Experts mull ways to improve LTC system

Share this article:
Sen. Jay D. Rockefeller (D-WV)
Sen. Jay D. Rockefeller (D-WV)
Better quality monitoring, technology implementation and the creation of a less disruptive service spectrum are key ways to improve the nation's long-term care system, according to several industry experts. Their suggestions emerged during a recent Senate Finance Health Subcommittee hearing.

It was a “monumental day” in Washington, said Larry Minnix, president and CEO of the American Association of Homes and Services for the Aging. Alan Rosenbloom, president of the Alliance for Quality Nursing Home Care, praised senators on the subcommittee for “initiating one of the most significant, consequential policy discussions we will have all year in terms of how our nation will provide high quality care and services to U.S. seniors in the years and decades ahead.”

Ray Scheppach, executive director of the National Governors Association, said quality measurements, standards and processes to coordinate care could engender new reimbursement models that better capture costs of healthcare and care.
Share this article:

More in News

Bulk of Medicaid to be managed care in two years: Avalere

Bulk of Medicaid to be managed care in ...

More than three-quarters of Medicaid beneficiaries will be enrolled in a managed care plan as of 2016, according to an Avalere Health analysis released Thursday.

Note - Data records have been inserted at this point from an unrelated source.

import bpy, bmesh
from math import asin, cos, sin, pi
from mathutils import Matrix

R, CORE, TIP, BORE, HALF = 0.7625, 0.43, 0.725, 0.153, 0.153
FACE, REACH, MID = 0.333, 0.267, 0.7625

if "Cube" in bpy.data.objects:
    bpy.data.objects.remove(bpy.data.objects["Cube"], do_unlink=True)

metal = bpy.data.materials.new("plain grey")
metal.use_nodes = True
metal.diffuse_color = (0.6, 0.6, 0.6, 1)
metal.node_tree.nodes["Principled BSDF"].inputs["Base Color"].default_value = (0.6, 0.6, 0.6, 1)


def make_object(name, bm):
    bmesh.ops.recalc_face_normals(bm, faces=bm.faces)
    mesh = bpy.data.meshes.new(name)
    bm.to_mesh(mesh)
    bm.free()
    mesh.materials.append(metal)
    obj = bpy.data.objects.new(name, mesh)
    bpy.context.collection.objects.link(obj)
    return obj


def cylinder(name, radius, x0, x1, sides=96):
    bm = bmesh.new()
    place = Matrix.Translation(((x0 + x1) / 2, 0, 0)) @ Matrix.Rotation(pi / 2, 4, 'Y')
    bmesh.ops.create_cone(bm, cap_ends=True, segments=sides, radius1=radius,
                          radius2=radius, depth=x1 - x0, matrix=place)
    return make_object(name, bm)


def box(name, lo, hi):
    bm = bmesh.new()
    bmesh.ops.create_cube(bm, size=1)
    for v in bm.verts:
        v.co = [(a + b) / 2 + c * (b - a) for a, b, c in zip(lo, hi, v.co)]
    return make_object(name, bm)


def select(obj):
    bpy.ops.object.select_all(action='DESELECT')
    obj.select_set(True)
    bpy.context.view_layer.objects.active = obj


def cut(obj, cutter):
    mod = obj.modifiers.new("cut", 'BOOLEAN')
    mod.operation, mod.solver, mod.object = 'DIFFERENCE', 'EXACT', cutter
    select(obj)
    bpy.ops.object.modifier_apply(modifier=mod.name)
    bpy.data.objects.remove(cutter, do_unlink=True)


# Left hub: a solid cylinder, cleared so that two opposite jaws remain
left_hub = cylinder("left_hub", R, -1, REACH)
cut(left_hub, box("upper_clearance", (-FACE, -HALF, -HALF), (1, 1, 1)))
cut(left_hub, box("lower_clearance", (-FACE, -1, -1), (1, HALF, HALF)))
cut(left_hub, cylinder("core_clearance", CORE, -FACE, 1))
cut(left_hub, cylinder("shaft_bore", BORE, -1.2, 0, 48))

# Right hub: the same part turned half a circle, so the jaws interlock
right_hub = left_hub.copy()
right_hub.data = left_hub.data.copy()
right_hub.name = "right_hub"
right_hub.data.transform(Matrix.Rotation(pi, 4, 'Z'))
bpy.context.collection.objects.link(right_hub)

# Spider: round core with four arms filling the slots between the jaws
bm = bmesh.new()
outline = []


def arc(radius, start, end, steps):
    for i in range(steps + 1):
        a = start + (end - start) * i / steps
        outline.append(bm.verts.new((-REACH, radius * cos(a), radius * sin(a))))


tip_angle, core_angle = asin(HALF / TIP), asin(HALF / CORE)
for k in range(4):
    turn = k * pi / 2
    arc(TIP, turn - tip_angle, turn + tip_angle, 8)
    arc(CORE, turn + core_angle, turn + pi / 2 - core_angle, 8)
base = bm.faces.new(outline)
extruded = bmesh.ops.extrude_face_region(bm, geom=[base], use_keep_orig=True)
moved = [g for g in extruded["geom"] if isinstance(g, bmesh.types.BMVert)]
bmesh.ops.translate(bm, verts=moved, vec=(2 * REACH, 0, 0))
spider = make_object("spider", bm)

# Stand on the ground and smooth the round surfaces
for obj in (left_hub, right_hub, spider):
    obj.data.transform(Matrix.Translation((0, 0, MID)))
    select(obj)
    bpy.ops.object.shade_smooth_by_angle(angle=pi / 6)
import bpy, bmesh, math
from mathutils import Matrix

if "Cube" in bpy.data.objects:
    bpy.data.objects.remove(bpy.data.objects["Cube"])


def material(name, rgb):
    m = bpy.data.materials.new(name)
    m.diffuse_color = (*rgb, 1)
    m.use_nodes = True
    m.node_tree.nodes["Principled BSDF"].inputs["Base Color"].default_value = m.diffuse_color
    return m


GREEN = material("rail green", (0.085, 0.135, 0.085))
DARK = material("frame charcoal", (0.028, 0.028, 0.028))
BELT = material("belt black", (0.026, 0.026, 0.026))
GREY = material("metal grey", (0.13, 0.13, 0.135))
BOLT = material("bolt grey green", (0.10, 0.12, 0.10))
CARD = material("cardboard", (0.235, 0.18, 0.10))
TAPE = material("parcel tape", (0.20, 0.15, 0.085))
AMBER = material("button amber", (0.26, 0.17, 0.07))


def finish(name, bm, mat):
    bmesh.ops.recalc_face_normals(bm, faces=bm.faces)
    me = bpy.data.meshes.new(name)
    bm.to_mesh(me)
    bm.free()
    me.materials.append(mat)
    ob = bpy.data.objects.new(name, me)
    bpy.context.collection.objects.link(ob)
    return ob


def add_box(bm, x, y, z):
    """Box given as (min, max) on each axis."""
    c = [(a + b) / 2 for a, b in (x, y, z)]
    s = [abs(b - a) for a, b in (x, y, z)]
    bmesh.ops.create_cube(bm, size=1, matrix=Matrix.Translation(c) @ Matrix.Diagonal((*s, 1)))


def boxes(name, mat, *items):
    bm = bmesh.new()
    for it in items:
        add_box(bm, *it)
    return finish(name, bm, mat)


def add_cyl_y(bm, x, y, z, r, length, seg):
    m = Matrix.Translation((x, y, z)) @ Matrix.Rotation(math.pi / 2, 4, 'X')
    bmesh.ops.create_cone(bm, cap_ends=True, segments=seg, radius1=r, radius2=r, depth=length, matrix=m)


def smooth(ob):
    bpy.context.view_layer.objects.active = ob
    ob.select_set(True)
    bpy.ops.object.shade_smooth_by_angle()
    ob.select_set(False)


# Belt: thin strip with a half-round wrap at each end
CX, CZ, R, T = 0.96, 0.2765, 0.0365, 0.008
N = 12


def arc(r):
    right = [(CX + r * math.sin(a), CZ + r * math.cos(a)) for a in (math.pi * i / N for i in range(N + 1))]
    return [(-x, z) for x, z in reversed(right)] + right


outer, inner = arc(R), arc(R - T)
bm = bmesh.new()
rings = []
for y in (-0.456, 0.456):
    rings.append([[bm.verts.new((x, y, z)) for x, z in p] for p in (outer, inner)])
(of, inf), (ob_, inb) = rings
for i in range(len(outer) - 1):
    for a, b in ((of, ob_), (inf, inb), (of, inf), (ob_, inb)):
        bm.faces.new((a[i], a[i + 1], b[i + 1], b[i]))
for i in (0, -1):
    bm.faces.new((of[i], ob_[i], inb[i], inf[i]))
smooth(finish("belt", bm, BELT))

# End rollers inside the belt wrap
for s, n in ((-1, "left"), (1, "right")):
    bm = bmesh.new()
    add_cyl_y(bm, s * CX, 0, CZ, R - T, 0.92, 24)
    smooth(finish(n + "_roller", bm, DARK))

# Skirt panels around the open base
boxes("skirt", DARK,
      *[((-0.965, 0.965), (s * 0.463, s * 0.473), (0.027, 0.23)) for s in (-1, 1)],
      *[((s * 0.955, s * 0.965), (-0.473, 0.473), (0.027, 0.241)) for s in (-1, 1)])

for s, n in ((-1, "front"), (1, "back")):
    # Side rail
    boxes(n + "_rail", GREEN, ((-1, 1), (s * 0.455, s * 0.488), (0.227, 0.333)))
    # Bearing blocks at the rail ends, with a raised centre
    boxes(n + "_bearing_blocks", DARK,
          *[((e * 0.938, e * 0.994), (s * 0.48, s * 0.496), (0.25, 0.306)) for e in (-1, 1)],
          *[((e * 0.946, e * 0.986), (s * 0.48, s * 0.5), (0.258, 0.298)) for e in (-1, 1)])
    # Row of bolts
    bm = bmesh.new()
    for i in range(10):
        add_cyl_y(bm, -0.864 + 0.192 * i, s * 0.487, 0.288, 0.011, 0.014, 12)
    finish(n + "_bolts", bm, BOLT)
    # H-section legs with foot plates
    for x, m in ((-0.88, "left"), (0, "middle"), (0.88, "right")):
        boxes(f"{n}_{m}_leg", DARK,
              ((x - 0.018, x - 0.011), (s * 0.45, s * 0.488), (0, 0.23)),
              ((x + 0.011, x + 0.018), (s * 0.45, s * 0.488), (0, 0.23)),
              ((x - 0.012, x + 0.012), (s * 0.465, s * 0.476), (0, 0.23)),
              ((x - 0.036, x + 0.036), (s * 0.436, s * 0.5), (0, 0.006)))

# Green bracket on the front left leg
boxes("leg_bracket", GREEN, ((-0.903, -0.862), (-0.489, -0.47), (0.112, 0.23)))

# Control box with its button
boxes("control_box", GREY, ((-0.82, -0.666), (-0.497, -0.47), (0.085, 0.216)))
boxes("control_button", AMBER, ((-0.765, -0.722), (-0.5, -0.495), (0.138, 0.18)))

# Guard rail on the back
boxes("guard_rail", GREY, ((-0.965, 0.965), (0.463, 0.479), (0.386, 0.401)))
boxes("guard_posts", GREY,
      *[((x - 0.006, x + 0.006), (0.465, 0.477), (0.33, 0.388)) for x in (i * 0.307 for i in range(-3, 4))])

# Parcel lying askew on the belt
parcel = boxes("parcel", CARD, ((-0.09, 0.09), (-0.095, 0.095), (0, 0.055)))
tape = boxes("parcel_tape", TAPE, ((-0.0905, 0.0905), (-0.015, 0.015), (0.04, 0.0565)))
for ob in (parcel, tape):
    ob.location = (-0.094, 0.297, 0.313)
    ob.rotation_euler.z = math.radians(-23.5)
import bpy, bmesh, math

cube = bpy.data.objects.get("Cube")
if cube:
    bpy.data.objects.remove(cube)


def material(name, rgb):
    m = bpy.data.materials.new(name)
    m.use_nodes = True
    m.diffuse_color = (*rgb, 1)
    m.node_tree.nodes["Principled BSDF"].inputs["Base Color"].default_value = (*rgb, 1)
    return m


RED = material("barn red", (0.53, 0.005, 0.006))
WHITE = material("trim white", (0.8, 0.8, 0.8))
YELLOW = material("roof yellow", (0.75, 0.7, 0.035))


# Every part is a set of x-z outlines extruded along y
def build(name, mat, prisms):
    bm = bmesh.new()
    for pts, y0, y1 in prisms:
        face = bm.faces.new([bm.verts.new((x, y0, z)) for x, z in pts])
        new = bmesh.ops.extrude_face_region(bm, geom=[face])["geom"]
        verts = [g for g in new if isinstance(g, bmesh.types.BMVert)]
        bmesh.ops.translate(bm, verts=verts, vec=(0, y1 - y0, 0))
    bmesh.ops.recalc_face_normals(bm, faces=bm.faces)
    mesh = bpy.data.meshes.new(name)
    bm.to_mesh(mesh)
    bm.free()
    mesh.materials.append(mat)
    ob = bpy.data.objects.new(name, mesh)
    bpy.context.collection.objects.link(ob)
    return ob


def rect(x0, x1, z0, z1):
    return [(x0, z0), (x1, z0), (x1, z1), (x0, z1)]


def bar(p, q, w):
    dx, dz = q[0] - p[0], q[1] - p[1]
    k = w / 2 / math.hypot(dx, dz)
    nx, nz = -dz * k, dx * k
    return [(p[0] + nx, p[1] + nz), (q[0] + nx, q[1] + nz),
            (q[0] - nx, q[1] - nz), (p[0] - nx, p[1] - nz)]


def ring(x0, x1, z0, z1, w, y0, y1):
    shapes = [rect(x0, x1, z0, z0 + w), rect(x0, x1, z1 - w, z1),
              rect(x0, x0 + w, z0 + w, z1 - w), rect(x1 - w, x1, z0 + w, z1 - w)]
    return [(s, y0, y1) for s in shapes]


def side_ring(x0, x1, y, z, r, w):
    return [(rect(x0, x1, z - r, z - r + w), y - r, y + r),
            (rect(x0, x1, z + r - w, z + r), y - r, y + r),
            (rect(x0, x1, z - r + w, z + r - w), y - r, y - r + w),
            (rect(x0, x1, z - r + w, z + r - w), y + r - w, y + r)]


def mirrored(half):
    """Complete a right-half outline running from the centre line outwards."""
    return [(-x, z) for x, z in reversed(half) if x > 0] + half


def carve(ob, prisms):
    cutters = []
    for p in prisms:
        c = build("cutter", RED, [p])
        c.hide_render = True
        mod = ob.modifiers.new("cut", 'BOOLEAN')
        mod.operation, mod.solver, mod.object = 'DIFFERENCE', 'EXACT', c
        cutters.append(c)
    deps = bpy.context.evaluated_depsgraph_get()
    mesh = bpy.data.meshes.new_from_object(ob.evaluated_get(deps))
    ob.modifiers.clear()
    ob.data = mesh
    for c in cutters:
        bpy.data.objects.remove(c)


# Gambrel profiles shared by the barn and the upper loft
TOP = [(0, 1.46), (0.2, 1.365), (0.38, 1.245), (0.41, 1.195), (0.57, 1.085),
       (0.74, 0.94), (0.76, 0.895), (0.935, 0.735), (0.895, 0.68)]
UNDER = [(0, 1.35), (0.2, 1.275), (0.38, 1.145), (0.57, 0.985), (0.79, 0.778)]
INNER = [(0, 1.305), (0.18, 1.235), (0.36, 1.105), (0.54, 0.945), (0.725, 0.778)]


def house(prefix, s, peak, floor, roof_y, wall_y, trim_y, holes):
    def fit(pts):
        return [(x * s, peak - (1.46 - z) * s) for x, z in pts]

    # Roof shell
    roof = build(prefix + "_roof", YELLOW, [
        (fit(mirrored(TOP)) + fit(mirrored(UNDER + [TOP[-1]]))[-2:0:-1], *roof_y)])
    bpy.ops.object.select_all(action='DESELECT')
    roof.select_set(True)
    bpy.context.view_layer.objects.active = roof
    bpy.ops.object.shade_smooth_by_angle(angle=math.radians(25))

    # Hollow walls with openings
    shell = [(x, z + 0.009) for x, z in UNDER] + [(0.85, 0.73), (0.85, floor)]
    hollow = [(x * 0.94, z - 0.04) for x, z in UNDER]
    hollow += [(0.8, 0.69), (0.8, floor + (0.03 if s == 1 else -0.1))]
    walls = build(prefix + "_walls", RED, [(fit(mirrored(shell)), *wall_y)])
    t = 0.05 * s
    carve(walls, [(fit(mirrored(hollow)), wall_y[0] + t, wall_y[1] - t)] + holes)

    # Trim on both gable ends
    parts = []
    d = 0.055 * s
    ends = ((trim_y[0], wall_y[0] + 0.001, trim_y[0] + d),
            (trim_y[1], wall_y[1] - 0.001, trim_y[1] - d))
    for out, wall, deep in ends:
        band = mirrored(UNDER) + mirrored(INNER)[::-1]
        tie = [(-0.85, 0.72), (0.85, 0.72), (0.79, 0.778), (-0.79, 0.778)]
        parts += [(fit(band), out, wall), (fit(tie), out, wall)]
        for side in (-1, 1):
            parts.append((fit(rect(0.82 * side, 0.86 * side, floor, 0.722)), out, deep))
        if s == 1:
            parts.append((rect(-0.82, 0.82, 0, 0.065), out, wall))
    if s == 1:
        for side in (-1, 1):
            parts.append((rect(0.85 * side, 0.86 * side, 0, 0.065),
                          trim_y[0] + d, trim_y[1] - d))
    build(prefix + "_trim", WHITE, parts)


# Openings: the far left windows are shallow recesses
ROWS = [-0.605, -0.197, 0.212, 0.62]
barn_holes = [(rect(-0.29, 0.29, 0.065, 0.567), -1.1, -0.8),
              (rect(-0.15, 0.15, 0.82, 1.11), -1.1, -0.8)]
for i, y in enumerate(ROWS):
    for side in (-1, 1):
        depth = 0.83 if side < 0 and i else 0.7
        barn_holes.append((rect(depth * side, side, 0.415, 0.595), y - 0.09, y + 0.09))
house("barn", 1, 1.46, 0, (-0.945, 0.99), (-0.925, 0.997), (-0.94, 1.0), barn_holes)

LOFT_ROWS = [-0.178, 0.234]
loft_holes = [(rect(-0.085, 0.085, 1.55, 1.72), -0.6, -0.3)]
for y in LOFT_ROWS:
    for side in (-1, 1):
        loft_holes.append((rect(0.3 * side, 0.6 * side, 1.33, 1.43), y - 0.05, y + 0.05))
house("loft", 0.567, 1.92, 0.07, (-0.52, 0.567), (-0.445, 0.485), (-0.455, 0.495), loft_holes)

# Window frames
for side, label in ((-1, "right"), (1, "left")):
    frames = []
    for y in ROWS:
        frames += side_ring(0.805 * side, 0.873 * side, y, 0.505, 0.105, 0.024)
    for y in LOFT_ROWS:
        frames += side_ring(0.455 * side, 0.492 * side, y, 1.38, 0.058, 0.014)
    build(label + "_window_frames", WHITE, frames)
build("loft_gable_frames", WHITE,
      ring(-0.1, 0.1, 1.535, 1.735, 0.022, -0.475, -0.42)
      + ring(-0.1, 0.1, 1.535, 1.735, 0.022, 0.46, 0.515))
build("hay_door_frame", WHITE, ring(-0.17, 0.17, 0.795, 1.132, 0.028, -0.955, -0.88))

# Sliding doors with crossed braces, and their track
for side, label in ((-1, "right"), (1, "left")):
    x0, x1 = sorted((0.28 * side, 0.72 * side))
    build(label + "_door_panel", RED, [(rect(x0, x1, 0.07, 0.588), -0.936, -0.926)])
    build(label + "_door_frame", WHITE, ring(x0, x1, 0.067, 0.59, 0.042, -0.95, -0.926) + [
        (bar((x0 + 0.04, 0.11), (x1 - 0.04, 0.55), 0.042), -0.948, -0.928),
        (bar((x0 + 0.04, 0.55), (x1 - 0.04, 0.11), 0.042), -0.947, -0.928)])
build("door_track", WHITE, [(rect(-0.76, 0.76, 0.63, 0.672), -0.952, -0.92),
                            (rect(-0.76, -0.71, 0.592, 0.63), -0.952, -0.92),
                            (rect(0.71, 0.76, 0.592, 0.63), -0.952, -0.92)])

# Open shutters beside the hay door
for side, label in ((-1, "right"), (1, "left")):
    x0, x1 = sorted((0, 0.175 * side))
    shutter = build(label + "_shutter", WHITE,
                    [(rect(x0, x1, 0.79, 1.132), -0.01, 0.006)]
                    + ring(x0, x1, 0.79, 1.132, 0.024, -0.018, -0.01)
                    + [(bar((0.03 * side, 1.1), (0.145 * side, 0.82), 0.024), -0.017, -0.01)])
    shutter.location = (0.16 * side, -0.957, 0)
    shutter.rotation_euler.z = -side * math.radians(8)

The numbers reveal that managed ...

Nursing home asked for employee's personal information too often, jury rules

The human resources department of a Maine nursing home did not properly protect a former employee's personal identification information, a jury recently ruled.

Test could confirm sepsis within an hour

Nursing home residents might benefit from a new way of diagnosing and treating sepsis made possible by discoveries out of the University of British Columbia.